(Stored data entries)

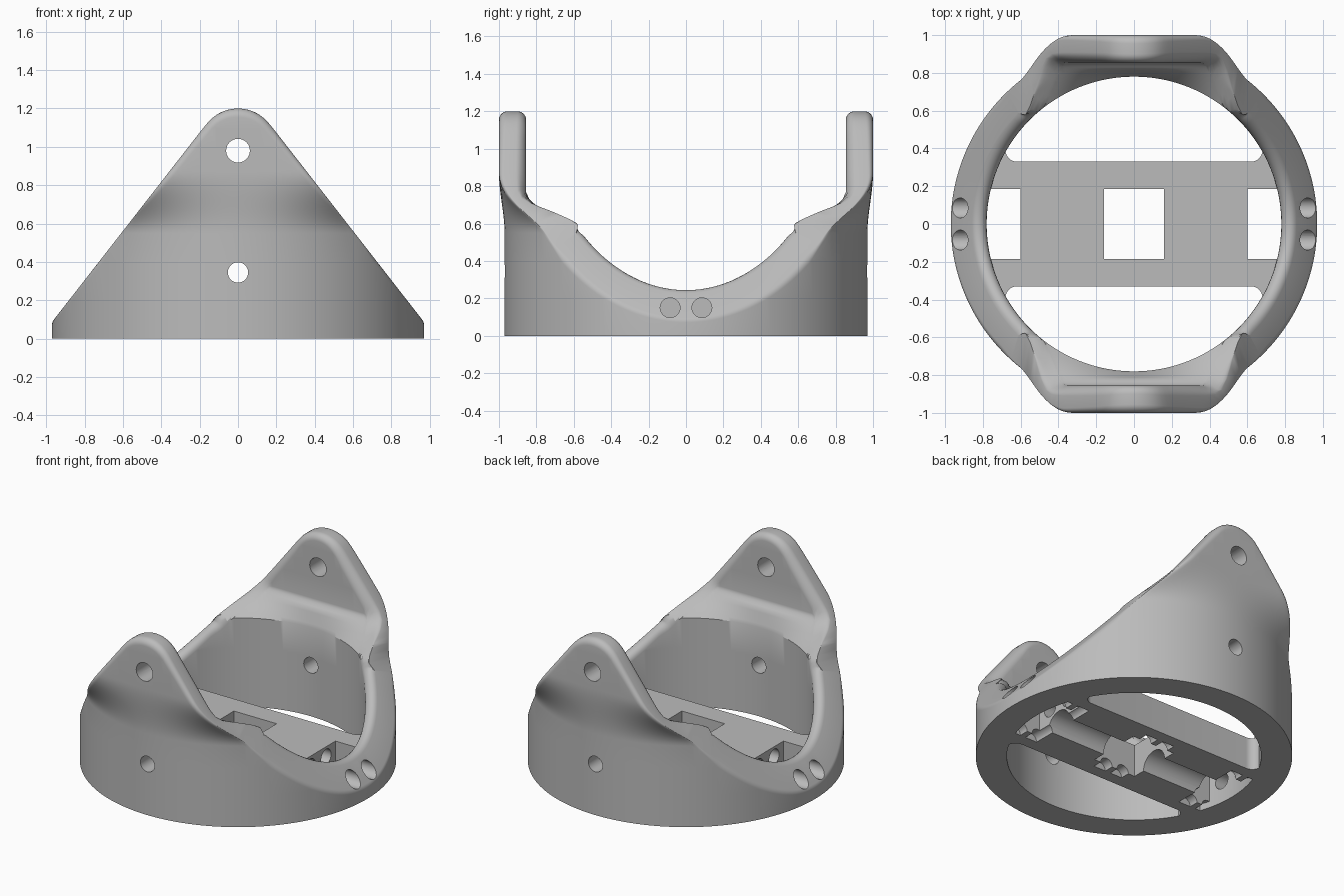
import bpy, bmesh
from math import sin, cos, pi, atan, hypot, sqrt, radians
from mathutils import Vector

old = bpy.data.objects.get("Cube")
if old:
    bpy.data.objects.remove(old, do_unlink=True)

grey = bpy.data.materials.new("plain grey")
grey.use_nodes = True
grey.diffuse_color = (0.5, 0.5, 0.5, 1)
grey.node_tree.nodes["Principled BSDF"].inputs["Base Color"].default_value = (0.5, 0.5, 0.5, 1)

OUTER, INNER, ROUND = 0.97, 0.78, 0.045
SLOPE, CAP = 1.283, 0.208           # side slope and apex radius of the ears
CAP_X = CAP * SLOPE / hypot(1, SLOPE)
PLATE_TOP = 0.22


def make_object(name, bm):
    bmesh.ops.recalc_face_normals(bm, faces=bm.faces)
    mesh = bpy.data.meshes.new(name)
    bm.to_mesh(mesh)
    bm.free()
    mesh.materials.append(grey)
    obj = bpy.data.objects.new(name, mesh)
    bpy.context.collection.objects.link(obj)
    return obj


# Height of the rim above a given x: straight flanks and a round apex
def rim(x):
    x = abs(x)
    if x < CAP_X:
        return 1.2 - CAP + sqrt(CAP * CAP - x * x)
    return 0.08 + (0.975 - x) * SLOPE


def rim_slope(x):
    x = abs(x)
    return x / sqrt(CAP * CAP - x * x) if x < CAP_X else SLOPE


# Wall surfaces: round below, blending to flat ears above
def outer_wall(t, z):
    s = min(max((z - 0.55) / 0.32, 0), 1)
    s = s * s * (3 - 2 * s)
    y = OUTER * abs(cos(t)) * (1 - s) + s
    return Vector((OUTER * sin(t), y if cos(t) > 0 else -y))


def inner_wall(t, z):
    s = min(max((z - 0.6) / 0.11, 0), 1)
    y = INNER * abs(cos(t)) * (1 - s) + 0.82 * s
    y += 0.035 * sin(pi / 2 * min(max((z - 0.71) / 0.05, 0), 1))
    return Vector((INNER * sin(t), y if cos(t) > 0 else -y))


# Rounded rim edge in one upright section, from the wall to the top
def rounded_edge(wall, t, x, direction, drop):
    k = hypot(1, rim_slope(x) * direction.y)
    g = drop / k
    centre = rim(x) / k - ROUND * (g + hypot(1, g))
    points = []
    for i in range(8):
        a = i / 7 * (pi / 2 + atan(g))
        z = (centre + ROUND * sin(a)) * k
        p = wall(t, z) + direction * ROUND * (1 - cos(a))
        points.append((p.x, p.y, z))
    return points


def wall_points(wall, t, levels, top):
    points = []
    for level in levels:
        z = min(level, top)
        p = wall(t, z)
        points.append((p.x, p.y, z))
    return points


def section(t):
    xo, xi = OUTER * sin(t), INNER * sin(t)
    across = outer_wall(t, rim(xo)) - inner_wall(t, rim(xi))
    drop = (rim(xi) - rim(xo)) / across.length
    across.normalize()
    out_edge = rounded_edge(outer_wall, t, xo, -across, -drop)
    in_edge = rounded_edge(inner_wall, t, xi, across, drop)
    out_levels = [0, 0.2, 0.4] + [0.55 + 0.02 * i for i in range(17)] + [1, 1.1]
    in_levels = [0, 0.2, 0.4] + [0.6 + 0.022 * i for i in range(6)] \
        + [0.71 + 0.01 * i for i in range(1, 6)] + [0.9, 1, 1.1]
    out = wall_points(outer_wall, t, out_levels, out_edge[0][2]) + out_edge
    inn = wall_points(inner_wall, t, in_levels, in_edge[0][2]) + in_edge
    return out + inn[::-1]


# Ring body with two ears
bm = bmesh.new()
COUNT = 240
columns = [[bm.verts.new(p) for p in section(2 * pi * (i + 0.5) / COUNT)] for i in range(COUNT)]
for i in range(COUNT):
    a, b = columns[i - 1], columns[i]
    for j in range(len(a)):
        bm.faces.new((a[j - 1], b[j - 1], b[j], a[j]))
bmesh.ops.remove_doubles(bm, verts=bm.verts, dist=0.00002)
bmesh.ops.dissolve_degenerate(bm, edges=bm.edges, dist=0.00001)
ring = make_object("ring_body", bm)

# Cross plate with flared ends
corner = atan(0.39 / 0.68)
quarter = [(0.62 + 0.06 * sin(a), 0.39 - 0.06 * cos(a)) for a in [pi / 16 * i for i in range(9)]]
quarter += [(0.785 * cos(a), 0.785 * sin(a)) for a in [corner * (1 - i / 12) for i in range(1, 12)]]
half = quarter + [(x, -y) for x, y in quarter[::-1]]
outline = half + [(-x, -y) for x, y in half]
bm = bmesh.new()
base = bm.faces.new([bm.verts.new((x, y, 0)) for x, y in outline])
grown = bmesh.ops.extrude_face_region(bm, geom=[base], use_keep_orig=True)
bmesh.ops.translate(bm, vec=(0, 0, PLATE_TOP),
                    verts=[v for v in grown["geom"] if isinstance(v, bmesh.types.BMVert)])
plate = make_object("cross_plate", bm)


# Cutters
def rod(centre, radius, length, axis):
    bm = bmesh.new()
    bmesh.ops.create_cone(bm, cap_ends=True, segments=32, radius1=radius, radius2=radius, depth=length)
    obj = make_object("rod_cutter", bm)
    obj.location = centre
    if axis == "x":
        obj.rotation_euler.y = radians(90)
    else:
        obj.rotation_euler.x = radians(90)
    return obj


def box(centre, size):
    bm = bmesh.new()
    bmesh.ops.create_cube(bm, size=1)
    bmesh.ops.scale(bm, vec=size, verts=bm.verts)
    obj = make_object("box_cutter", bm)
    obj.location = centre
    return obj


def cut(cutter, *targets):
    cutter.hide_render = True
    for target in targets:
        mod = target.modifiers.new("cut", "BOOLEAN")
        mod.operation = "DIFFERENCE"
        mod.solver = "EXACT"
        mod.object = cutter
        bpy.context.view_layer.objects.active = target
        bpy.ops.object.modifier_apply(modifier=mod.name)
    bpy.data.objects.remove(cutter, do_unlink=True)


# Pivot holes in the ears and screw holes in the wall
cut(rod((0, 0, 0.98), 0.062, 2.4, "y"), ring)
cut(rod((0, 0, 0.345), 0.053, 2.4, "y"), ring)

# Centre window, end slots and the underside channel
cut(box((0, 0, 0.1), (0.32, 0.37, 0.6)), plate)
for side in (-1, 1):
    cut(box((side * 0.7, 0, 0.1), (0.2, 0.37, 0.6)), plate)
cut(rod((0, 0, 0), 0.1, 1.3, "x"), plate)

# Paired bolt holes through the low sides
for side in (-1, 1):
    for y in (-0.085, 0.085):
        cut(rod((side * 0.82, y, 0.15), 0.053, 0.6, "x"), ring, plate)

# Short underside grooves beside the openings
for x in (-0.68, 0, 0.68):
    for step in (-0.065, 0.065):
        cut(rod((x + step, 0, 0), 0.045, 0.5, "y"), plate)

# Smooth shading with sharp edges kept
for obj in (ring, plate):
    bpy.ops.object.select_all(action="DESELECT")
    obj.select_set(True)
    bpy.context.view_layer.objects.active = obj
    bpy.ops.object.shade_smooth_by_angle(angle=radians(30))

Work task: Which lines above contain the word "atan"? Show each of them.

Expected answer:
from math import sin, cos, pi, atan, hypot, sqrt, radians
        a = i / 7 * (pi / 2 + atan(g))
corner = atan(0.39 / 0.68)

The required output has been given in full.